The Arizona Wildcats have struggled with two things in their first three games: slow starts and chemistry. Would a shake-up in the starting lineup fix one or both?
On Wednesday, the Arizona players and head coach said that they were still trying to develop that chemistry after the truncated off season. It didn’t help that the pandemic has forced teams across the country to go without their usual male practice players, necessitating having potential starters going against each other in practice rather than developing that chemistry together.
On Thursday afternoon, Arizona head coach Adia Barnes decided to make the change. For the first time this season, Bendu Yeaney started in the backcourt next to Aari McDonald, taking over for Shaina Pellington.

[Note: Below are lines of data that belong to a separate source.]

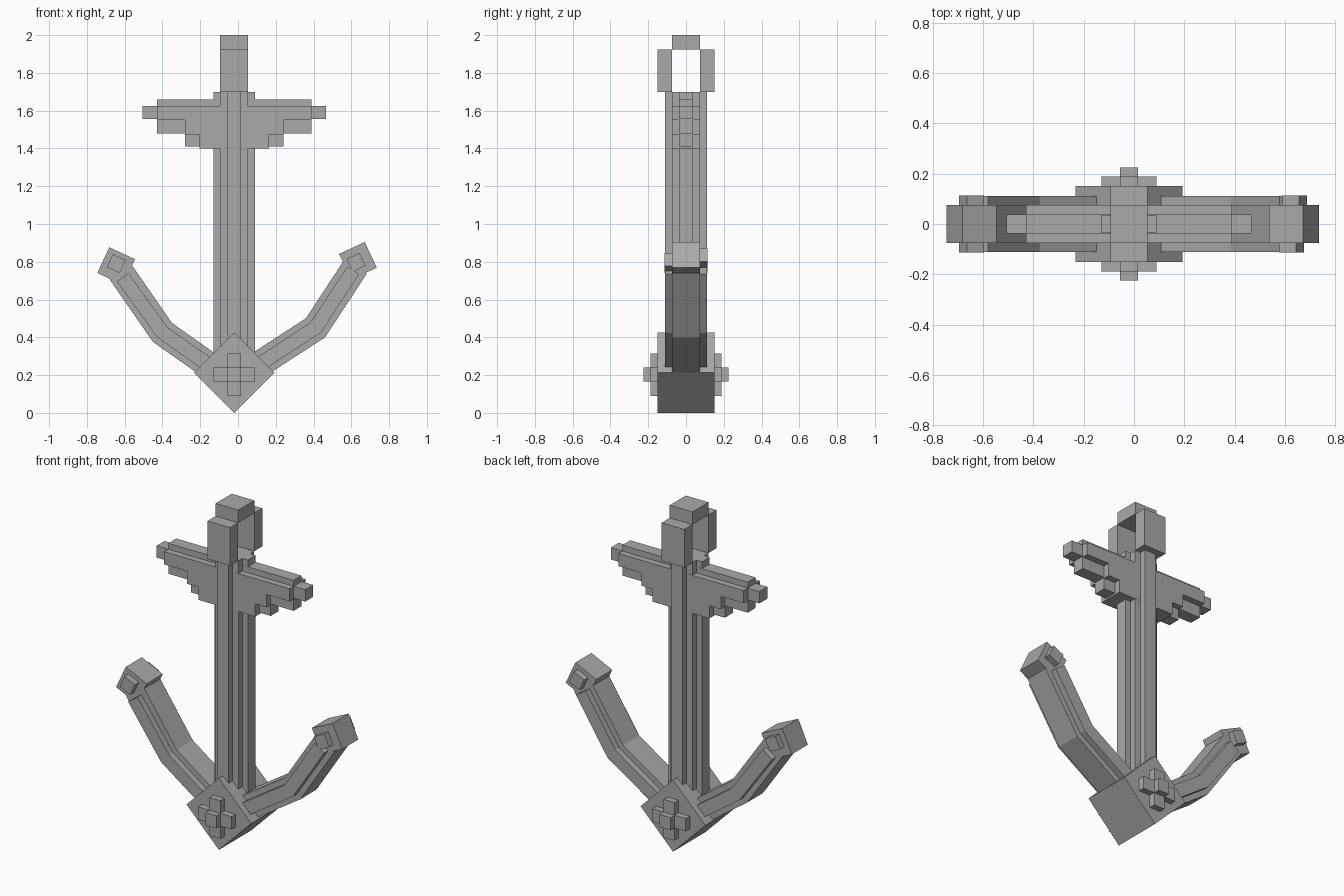
import bpy, bmesh, math
from mathutils import Matrix, Vector

cube = bpy.data.objects.get("Cube")
if cube:
    bpy.data.objects.remove(cube)

CX = -0.02          # centre line of the shaft
GREY = (0.4, 0.4, 0.4, 1)
metal = bpy.data.materials.new("plain_grey")
metal.use_nodes = True
metal.diffuse_color = GREY
metal.node_tree.nodes["Principled BSDF"].inputs["Base Color"].default_value = GREY


def finish(name, bm):
    mesh = bpy.data.meshes.new(name)
    bmesh.ops.recalc_face_normals(bm, faces=bm.faces)
    bm.to_mesh(mesh)
    bm.free()
    mesh.materials.append(metal)
    obj = bpy.data.objects.new(name, mesh)
    bpy.context.collection.objects.link(obj)


def box(name, center, size, tilt=0):
    """Box of full size, tilted about the y axis in degrees."""
    bm = bmesh.new()
    matrix = (Matrix.Translation(center) @ Matrix.Rotation(math.radians(tilt), 4, 'Y')
              @ Matrix.Diagonal((*size, 1)))
    bmesh.ops.create_cube(bm, size=1, matrix=matrix)
    finish(name, bm)


def span(name, half_x, half_y, z0, z1):
    """Upright box around the centre line."""
    box(name, (CX, 0, (z0 + z1) / 2), (2 * half_x, 2 * half_y, z1 - z0))


def bent_bar(name, path, width, half_y):
    """Mitred bar of rectangular section along three points in the xz plane."""
    a, b, c = (Vector(p) for p in path)
    d1, d2 = (b - a).normalized(), (c - b).normalized()
    n1, n2 = Vector((-d1.y, d1.x)), Vector((-d2.y, d2.x))
    miter = (n1 + n2).normalized()
    miter /= miter.dot(n1)
    bm = bmesh.new()
    rings = []
    for point, normal in ((a, n1), (b, miter), (c, n2)):
        ring = []
        for side, y in ((-1, -half_y), (1, -half_y), (1, half_y), (-1, half_y)):
            p = point + normal * side * width / 2
            ring.append(bm.verts.new((p.x, y, p.y)))
        rings.append(ring)
    for r, s in zip(rings, rings[1:]):
        for i in range(4):
            j = (i + 1) % 4
            bm.faces.new((r[i], r[j], s[j], s[i]))
    bm.faces.new(rings[0])
    bm.faces.new(rings[-1])
    finish(name, bm)


# Shaft: three crossed boxes make the stepped section
for name, hx, hy in (("shaft_sides", 0.11, 0.036), ("shaft_core", 0.074, 0.074),
                     ("shaft_ridges", 0.036, 0.112)):
    span(name, hx, hy, 0.2, 1.7)

# Square ring on top
span("ring_top", 0.074, 0.075, 1.925, 2.0)
for name, y in (("ring_front", -0.1125), ("ring_back", 0.1125)):
    box(name, (CX, y, 1.8125), (0.148, 0.075, 0.225))

# Stepped crossbar
span("crossbar_tips", 0.486, 0.037, 1.555, 1.625)
span("crossbar_ridge", 0.41, 0.037, 1.62, 1.66)
span("crossbar_upper", 0.41, 0.075, 1.55, 1.625)
span("crossbar_middle", 0.26, 0.075, 1.475, 1.55)
span("crossbar_lower", 0.185, 0.075, 1.4, 1.475)
span("crossbar_upper_step", 0.41, 0.037, 1.48, 1.56)
span("crossbar_lower_step", 0.26, 0.037, 1.41, 1.48)

# Diamond hub with a raised cross on both faces
box("hub", (CX, 0, 0.2125), (0.3, 0.3, 0.3), 45)
span("hub_cross_upright", 0.036, 0.188, 0.09, 0.315)
span("hub_cross_bar", 0.11, 0.188, 0.165, 0.24)
span("hub_cross_boss", 0.036, 0.225, 0.165, 0.24)

# Arms: bent bar, raised band, tilted cap and a small stud on each face
arms = (
    ("right", [(-0.635, 0.765), (-0.4, 0.426), (-0.08, 0.2)], (-0.61, 0.718),
     (-0.645, 0.777), (-0.645, 0.79), (-0.645, 0.79), 25),
    ("left", [(0.623, 0.775), (0.41, 0.45), (0.04, 0.21)], (0.61, 0.755),
     (0.635, 0.805), (0.625, 0.797), (0.637, 0.82), -25),
)
for side, path, band_end, cap, stud_front, stud_back, tilt in arms:
    bent_bar(side + "_arm", path, 0.14, 0.075)
    bent_bar(side + "_arm_band", [band_end] + path[1:], 0.075, 0.112)
    box(side + "_cap", (cap[0], 0, cap[1]), (0.15, 0.15, 0.15), tilt)
    box(side + "_stud_front", (stud_front[0], -0.075, stud_front[1]), (0.075, 0.075, 0.075), tilt)
    box(side + "_stud_back", (stud_back[0], 0.075, stud_back[1]), (0.075, 0.075, 0.075), tilt)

“I don’t put a lot of stock into who starts and who doesn’t,” Barnes said. “We have eight or nine capable starters. So sometimes it’s matchups, sometimes it’s just trying to have a different pace. We’ve had some slow starts, so I thought it would be a good idea—after Shaina and I talked—a good idea for her to come in at the one off the bench. I thought she did a really good job.”
Whether it had to do with chemistry or not, it helped with the slow starts. After having almost as many turnovers as field goals to open the game against UCLA last Friday, Arizona came out hitting 4-9 field goals in the first five minutes. Yeaney had the opening basket, hitting a 3-pointer over the ASU zone.
The Wildcats would roll from there. When the final buzzer sounded, it was a 65-37 victory.
It’s UA’s first three-game winning streak vs. ASU since 2000 and also its largest margin of victory since 1998.
“A lot of these things I don’t even think about,” Barnes said when told about those stats after the game. “I just kind of take it day by day….I didn’t even know a lot of that. But it’s what I expect right now. We have the ability. We have depth. We have a good team.”
McDonald took over early. The Arizona star already had her 70th straight game in double figures when halftime rolled around, putting up 11 points on 40 percent shooting. That included 2-5 from the 3-point line.
McDonald ended the game with 22 points, 7 rebounds, 3 assists and a steal in 29 minutes. She tied her career high with five made 3-pointers.
“Once you see the ball go in, gives you confidence,” McDonald said. “‘Okay, I’m gonna shoot another one.’ See if this goes in, and it went in.”
Cate Reese was the only other Wildcat in double figures with 13 points and 7 rebounds.
At the end of the first quarter, the Wildcats were up 15-9, the biggest lead for Arizona in the opening quarter so far this season. When halftime rolled around, they had done even better. Once again, they held the Sun Devils to just nine points in a quarter, but they also put up 19 points on the offensive end.
“We definitely want to have defense be our identity,” senior forward Sam Thomas said. “Last year, obviously that was like one of our basic identities. We were pretty good at it. And this year, we have some new players, we’re trying to mesh well, and because defense is all about rotating and communication, so we’re still trying to find that chemistry and bond. I think this game we really showed that we can have that defense as well as we did last year.”
ASU’s zone defense was something Arizona has become used to seeing in the early part of the season. This time, the Wildcats were able to make the opponent pay by going 6-15 from 3 in the first half. It was key to building the 34-18 lead after the first 20 minutes.
Arizona cooled off from distance as the second half wore on, but stretched their lead to as many as 29 points in the fourth quarter. They would end the game 11-31 from 3 and 21-51 overall.
The Sun Devils were led by Taya Hanson with 14 points. Eboni Walker pulled down nine boards for ASU.
The Wildcats moved to 4-0 on the season and 3-0 in the Pac-12 while the Sun Devils fell to 4-2 overall and 1-2 in the conference.